Years of research to help the Wimbledon Library and Museum helped Richard Hillway earn an exclusive invitation to perhaps the world's most famous patch of turf.
To this tennis historian who, ironically, focuses on the origin of lawn tennis, he was merely doing his job.
"The museum asked if I'd do research on the great French champion Suzanne Lenglen, to find the results when she played in the pro tour in the United States in 1926-27," Hillway said. "It took a year and a half and I found all the results from 40 cities."
And for a fortnight, the former Cherry Creek history teacher and boys' tennis coach, who later headed up operations as tennis director and junior tennis pro at the Country Club of Colorado, is getting a chance to watch first-class tennis and retrace steps by the sport's earliest pioneers.
Rafael Nadal, Serena Williams, Maria Sharapova and Roger Federer? That's nice, but not the history Hillway had in mind.
Instead, the author of 90 published articles in tennis trade magazines prefers Henry Jones, Walter Wingfield, William and Ernest Renshaw, and Bill Tilden, among others.
"I try to find things that haven't been solved, like who brought tennis to America," said the 70-year-old Hillway, who retired four years ago to pursue his full-time passion of tennis research in addition to collecting the sport's rare memorabilia. "I never had the time to do this while I was teaching. Now, I just love it."
Hillway's southwest Colorado Springs home doubles as a library for more than 2,000 books, most dealing specifically in lawn tennis. In addition, he has built a veritable museum to the early days of the sport, displaying early artifacts, from an 1888 rulebook, an 1895 U.S. Open souvenir program and a 1913 hand-stitched tennis ball to a wall showing the evolution of tennis rackets.
He takes true pride, however, in materials not sought by traditional collectors.
"Most collectors are interested in rackets and autographs," Hillway said. "The real history is in the books and letters. That's where you find out what a player has to say."
In 15 years, Hillway also has amassed a collection of thousands of tennis letters, early correspondence from the likes of Gussie Moran, Don Budge and even one signed by Dwight Davis, who founded the Davis Cup.
The thirst for history came quite naturally to Hillman, whose father, Dr. Tyus Hillway, founded the Herman Melville Society in 1946. Richard was born in West Hartford, Conn., but moved to Greeley to help cure his asthma. The three-time high school singles champion earned a Boettcher scholarship to Colorado, where he won a Big 8 singles title and later studied at the University of New South Wales on a Rotary scholarship.
Hillway got his start at Cherry Creek in 1969, where he taught history and coached the boys' tennis team.
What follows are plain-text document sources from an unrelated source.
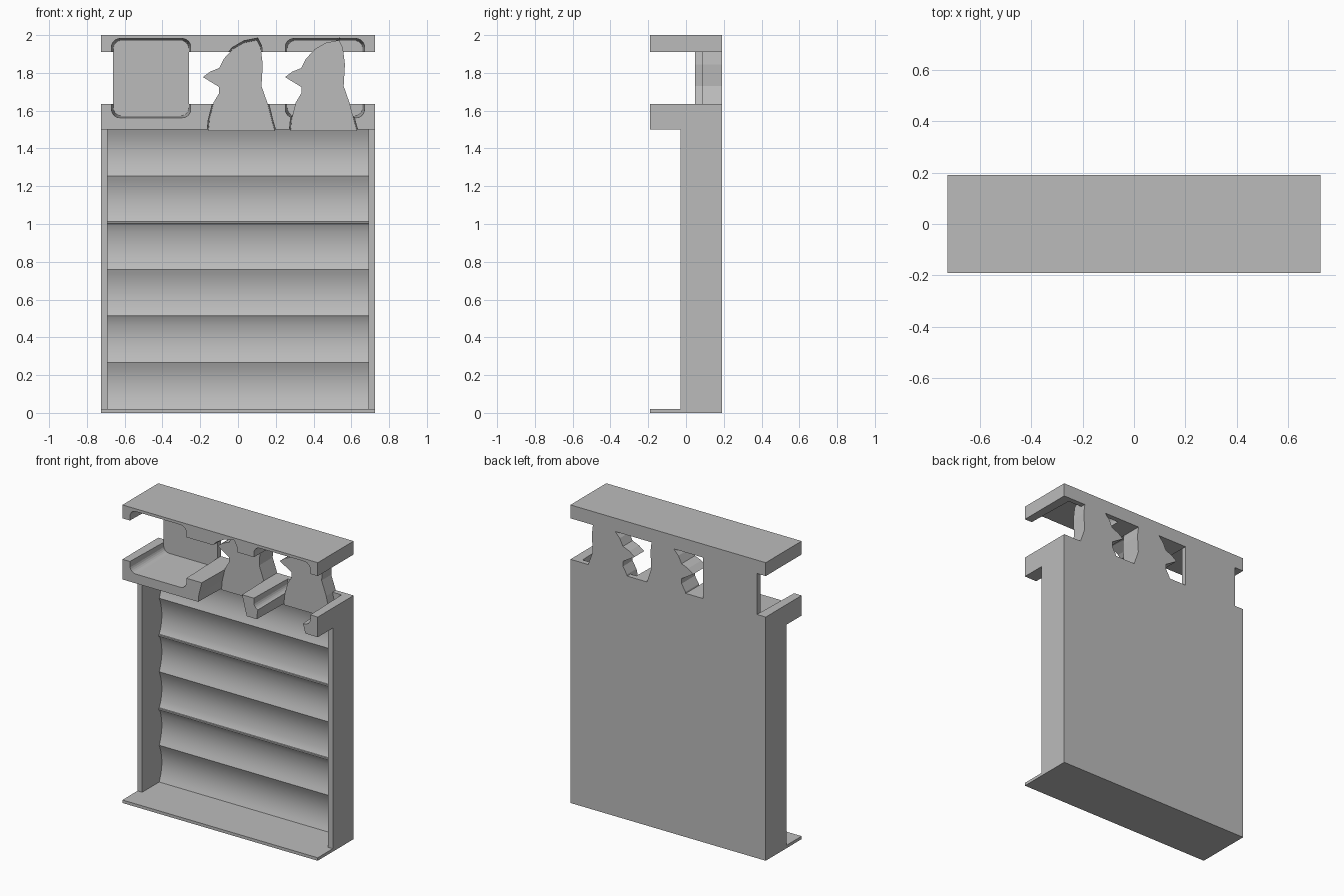
import bpy, bmesh, math
from mathutils import Vector

cube = bpy.data.objects.get("Cube")
if cube:
    bpy.data.objects.remove(cube, do_unlink=True)

grey = bpy.data.materials.new("plain_grey")
grey.use_nodes = True
grey.diffuse_color = (0.5, 0.5, 0.5, 1)
grey.node_tree.nodes["Principled BSDF"].inputs["Base Color"].default_value = (0.5, 0.5, 0.5, 1)

W, D = 0.725, 0.19          # half width and half depth
SHELF, SHELF_TOP, BAR = 1.5, 1.635, 1.91


def loft(name, a, b):
    """Solid between two matching closed loops of 3D points."""
    bm = bmesh.new()
    va, vb = [bm.verts.new(p) for p in a], [bm.verts.new(p) for p in b]
    n = len(va)
    bm.faces.new(va)
    bm.faces.new(vb)
    for i in range(n):
        j = (i + 1) % n
        bm.faces.new((va[i], va[j], vb[j], vb[i]))
    bmesh.ops.recalc_face_normals(bm, faces=bm.faces)
    mesh = bpy.data.meshes.new(name)
    bm.to_mesh(mesh)
    bm.free()
    mesh.materials.append(grey)
    obj = bpy.data.objects.new(name, mesh)
    bpy.context.collection.objects.link(obj)
    return obj


def box(name, x0, x1, y0, y1, z0, z1):
    ring = [(x0, y0), (x1, y0), (x1, y1), (x0, y1)]
    return loft(name, [(x, y, z0) for x, y in ring], [(x, y, z1) for x, y in ring])


def shape(pts, y, s=1.0):
    """Place an (x, z) outline at depth y, scaled about its middle."""
    cx = (min(p[0] for p in pts) + max(p[0] for p in pts)) / 2
    cz = (min(p[1] for p in pts) + max(p[1] for p in pts)) / 2
    return [(cx + (x - cx) * s, y, cz + (z - cz) * s) for x, z in pts]


def rounded_rect(cx, cz, hx, hz, r, steps=6):
    pts = []
    for k, (sx, sz) in enumerate([(1, 1), (-1, 1), (-1, -1), (1, -1)]):
        for i in range(steps + 1):
            a = math.pi / 2 * (k + i / steps)
            pts.append((cx + sx * (hx - r) + r * math.cos(a),
                        cz + sz * (hz - r) + r * math.sin(a)))
    return pts


# Outlines of the figures
bird = [(-0.195, 1.78), (-0.155, 1.81), (-0.105, 1.83), (-0.08, 1.88), (-0.03, 1.935),
        (0.03, 1.97), (0.105, 1.985), (0.125, 1.945), (0.137, 1.85), (0.13, 1.73),
        (0.165, 1.63), (0.187, 1.54), (0.205, 1.48), (-0.165, 1.48), (-0.158, 1.55),
        (-0.135, 1.64), (-0.105, 1.69), (-0.105, 1.725)]
bird_two = [(x + 0.435, z) for x, z in bird]
tile = rounded_rect(-0.46, 1.772, 0.21, 0.21, 0.045)
tile_two = rounded_rect(0.46, 1.772, 0.21, 0.21, 0.045)

# Shelf and top bar, with pockets in the shape of the figures
shelf = box("shelf", -W, W, -D, D, SHELF, SHELF_TOP)
top_bar = box("top_bar", -W, W, -D, D, BAR, 2.0)
pockets = [("tile", tile, 0.155), ("bird_one", bird, 0.05),
           ("bird_two", bird_two, 0.09), ("second_tile", tile_two, 0.155)]
cutters = [loft(n + "_cutter", shape(p, -D - 0.01), shape(p, y, 0.95)) for n, p, y in pockets]
for body in (shelf, top_bar):
    for cutter in cutters:
        mod = body.modifiers.new("pocket", 'BOOLEAN')
        mod.operation = 'DIFFERENCE'
        mod.solver = 'EXACT'
        mod.object = cutter
    bpy.context.view_layer.update()
    graph = bpy.context.evaluated_depsgraph_get()
    mesh = bpy.data.meshes.new_from_object(body.evaluated_get(graph))
    body.modifiers.clear()
    body.data = mesh
for cutter in cutters:
    bpy.data.objects.remove(cutter, do_unlink=True)

# Standing figures at the back of the pockets
for name, pts, y in pockets[:3]:
    loft(name + "_figure", shape(pts, y - 0.002, 0.955), shape(pts, D, 0.955))

# Base plate and side posts
box("base_plate", -W, W, -D, D, 0, 0.02)
for name, s in (("right_post", -1), ("left_post", 1)):
    x0, x1 = sorted((s * 0.69, s * W))
    box(name, x0, x1, -0.03, D, 0.02, SHELF)

# Scalloped back panel with a thin bead on every second ridge
coves, steps = 6, 10
height = (SHELF - 0.02) / coves
profile = [(D, 0.02)]
for c in range(coves):
    z0 = 0.02 + c * height
    if c in (2, 4):
        profile += [(0.142, z0 - 0.005), (0.142, z0 + 0.005)]
    for i in range(steps + 1):
        t = i / steps
        if i == 0 and c not in (0, 2, 4):
            continue
        lift = 0.006 if (c in (2, 4) and i == 0) or (c in (1, 3) and i == steps) else 0
        z = z0 + t * height + (lift if i == 0 else -lift)
        profile.append((0.15 + 0.028 * (1 - (2 * t - 1) ** 2), z))
profile.append((D, SHELF))
panel = loft("scalloped_back_panel", [(-0.69, y, z) for y, z in profile],
             [(0.69, y, z) for y, z in profile])
bpy.ops.object.select_all(action='DESELECT')
panel.select_set(True)
bpy.context.view_layer.objects.active = panel
bpy.ops.object.shade_smooth_by_angle(angle=math.radians(30))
He transformed the Bruins' program, which had won only one dual meet the previous season. By the time he left in 1980, the program had won eight straight state team titles, part of an amazing stretch of 19 in a row that included 316 consecutive dual-meet victories.
At the Country Club of Colorado, Hillway shaped many of the players who eventually starred for Cheyenne Mountain and helped the Indians win 18 girls' and 17 boys' state team titles
He also founded the Colorado Tennis Hall of Fame in 2000 and serves as Colorado's tennis historian.
For two weeks every summer since 2008, Hillway delves back into tennis' home across the pond. While watching the sport is nice, he revels in a chance to visit old bookstores and old friends, hoping to glean a nugget of the past he didn't know before.
"I consider it a real treat to go," said Hillway, standing in front of three large file cabinets containing his alphabetized collection of tennis letters, "I don't take it for granted. I don't know if I'll keep getting invited."